- To establish strong credit, it’s crucial for students to have the financial means to pay off their credit card balances every month. With the Money Path app, students gain the ability to compare starting salaries across various career paths, enabling them to understand how their chosen profession influences their monthly spending and saving habits. This insight directly impacts their capacity to meet their financial obligations and maintain a favorable credit history.
Reality Check Day
Another effective tool in personal finance curriculum is the implementation of reality check days or reality fairs, where students are exposed to real-world financial scenarios and challenges. These events allow students to make financial decisions based on their future career choices, understand the cost of living, and gain practical insights into managing their finances. Money Path is an excellent tool for large group or multi-grade level career and personal financial planning activities such as those.
Inviting guest speakers who are experts in personal finance or professionals from relevant industries can be immensely valuable as well. These guest speakers can relate the concepts to where teenagers are in life, making the information more impactful. Students can benefit from hearing personal stories, practical tips, and real-life examples from these experts, providing them with a deeper understanding of personal finance and its applications in their lives.
Building a strong financial foundation

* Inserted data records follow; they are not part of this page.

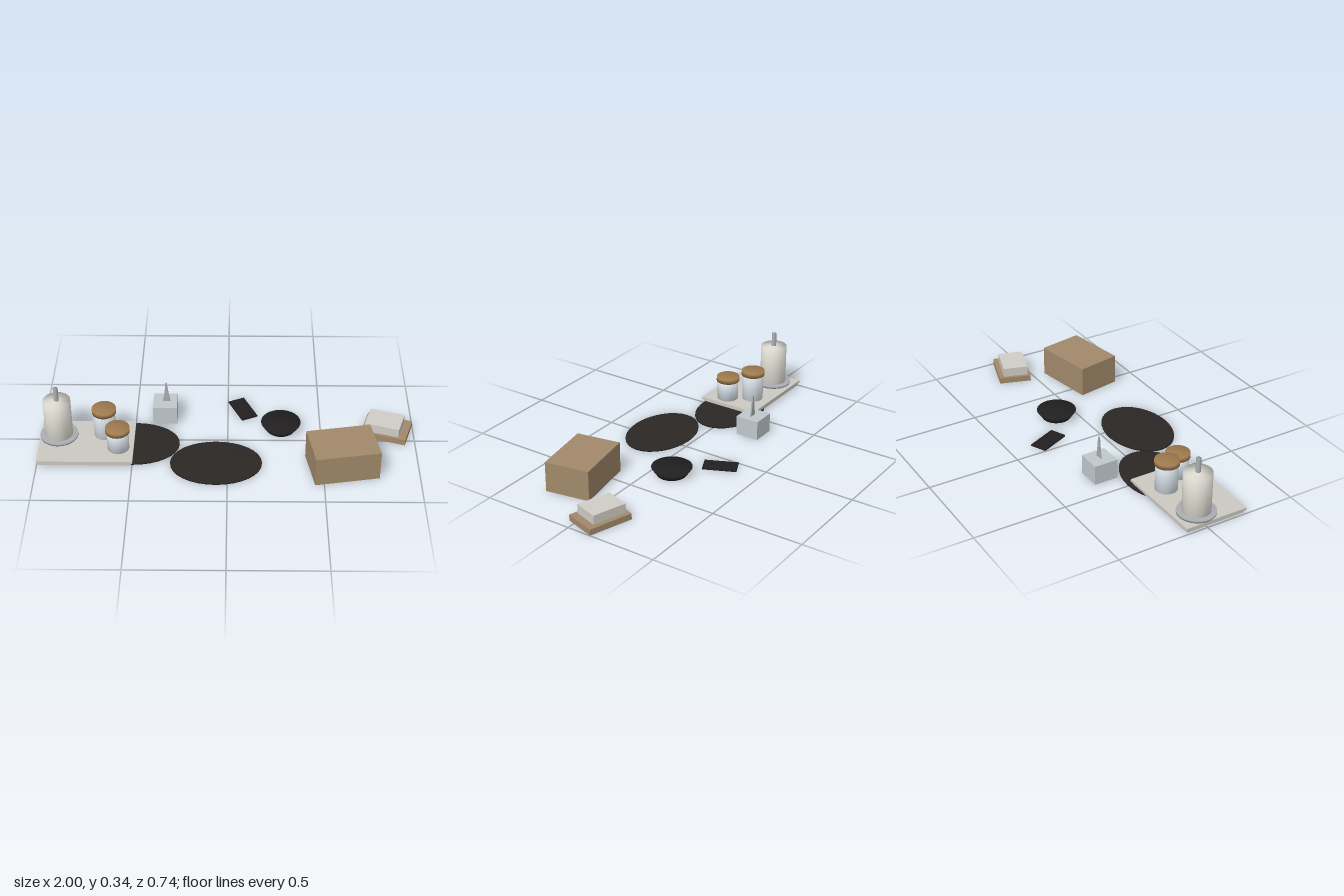
import * as THREE from 'three';

const mat = (color) => new THREE.MeshStandardMaterial({ color });
const MATS = {
  stone: mat(0xccc8c1), metal: mat(0xa9adb3), paper: mat(0xe4e2d8), glass: mat(0xd8e2e8),
  wood: mat(0x9f7a4e), carton: mat(0xa1896a), black: mat(0x211f1f), cloth: mat(0x2b2725),
  pale: mat(0xc0c8cc), page: mat(0xd0ccc6),
};

export function createModel() {
  const root = new THREE.Group();

  const add = (name, geometry, material, x, y, z, turn = 0) => {
    const mesh = new THREE.Mesh(geometry, MATS[material]);
    mesh.name = name;
    mesh.position.set(x, y, z);
    mesh.rotation.y = turn;
    root.add(mesh);
    return mesh;
  };

  // Box resting on height y
  const box = (name, material, [w, h, d], x, y, z, turn) =>
    add(name, new THREE.BoxGeometry(w, h, d), material, x, y + h / 2, z, turn);

  // Closed round solid with softly shaded rims, resting on height y
  const round = (name, material, rBottom, rTop, h, x, y, z) => {
    const profile = [[0, 0], [rBottom, 0], [rTop, h], [0, h]].map(([r, v]) => new THREE.Vector2(r, v));
    return add(name, new THREE.LatheGeometry(profile, 32), material, x, y, z);
  };

  // Oval place mats
  for (const [x, z] of [[-0.497, 0.038], [-0.06, 0.197]]) {
    round('placeMat', 'cloth', 1, 1, 0.008, x, 0, z).scale.set(0.241, 1, 0.174);
  }

  // Two-layer serving board
  box('boardFoot', 'stone', [0.485, 0.016, 0.335], -0.748, 0.004, 0.055);
  box('boardTop', 'stone', [0.502, 0.013, 0.35], -0.748, 0.02, 0.055);

  // Paper roll on its stand
  round('rollBase', 'metal', 0.1, 0.1, 0.012, -0.9, 0.033, 0.002);
  round('paperRoll', 'paper', 0.073, 0.073, 0.218, -0.9, 0.045, 0.002);
  round('rollPost', 'metal', 0.013, 0.013, 0.294, -0.9, 0.045, 0.002);

  // Lidded jars
  for (const [x, z, h] of [[-0.655, -0.011, 0.144], [-0.577, 0.106, 0.107]]) {
    round('jarBody', 'glass', 0.058, 0.058, h, x, 0.033, z);
    round('jarLid', 'wood', 0.064, 0.064, 0.026, x, 0.033 + h, z);
  }

  // Pedestal with a thin tapering ornament
  box('pedestal', 'pale', [0.13, 0.107, 0.132], -0.341, 0, -0.209);
  const half = [[0.021, 0], [0.013, 0.035], [0.009, 0.07], [0.005, 0.1], [0.005, 0.112], [0.002, 0.118]];
  const outline = [...half, ...half.map(([x, y]) => [-x, y]).reverse()];
  const ornament = new THREE.ExtrudeGeometry(
    new THREE.Shape(outline.map(([x, y]) => new THREE.Vector2(x, y))),
    { depth: 0.008, bevelEnabled: false },
  );
  add('ornament', ornament, 'metal', -0.334, 0.107, -0.212);

  // Flat dark slab and shallow dish
  box('flatSlab', 'black', [0.092, 0.008, 0.18], 0.082, 0, -0.273, 0.43);
  round('dish', 'black', 0.078, 0.107, 0.043, 0.286, 0, -0.108);

  // Large carton
  box('carton', 'carton', [0.342, 0.165, 0.244], 0.6, 0, 0.22, 0.173);

  // Wooden base carrying a pale block
  box('blockBase', 'carton', [0.244, 0.033, 0.177], 0.856, 0, -0.085, -0.311);
  box('paleBlock', 'page', [0.188, 0.05, 0.138], 0.843, 0.033, -0.083, -0.311);

  return root;
}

A comprehensive personal finance curriculum should empower students with the knowledge and skills to navigate the intricacies of their financial lives successfully. By incorporating topics such as behavioral finance, understanding cash flow, independent living, and credit, students can develop a strong foundation for financial well-being. Personal finance is a lifelong journey, and continuous learning and adaptation are key to achieving financial security and freedom. By mastering these essential topics, students can make informed decisions, build healthy financial habits, and work toward achieving their long-term financial goals. Schedule a live demo today and bring your students the personal finance activities they’re looking for!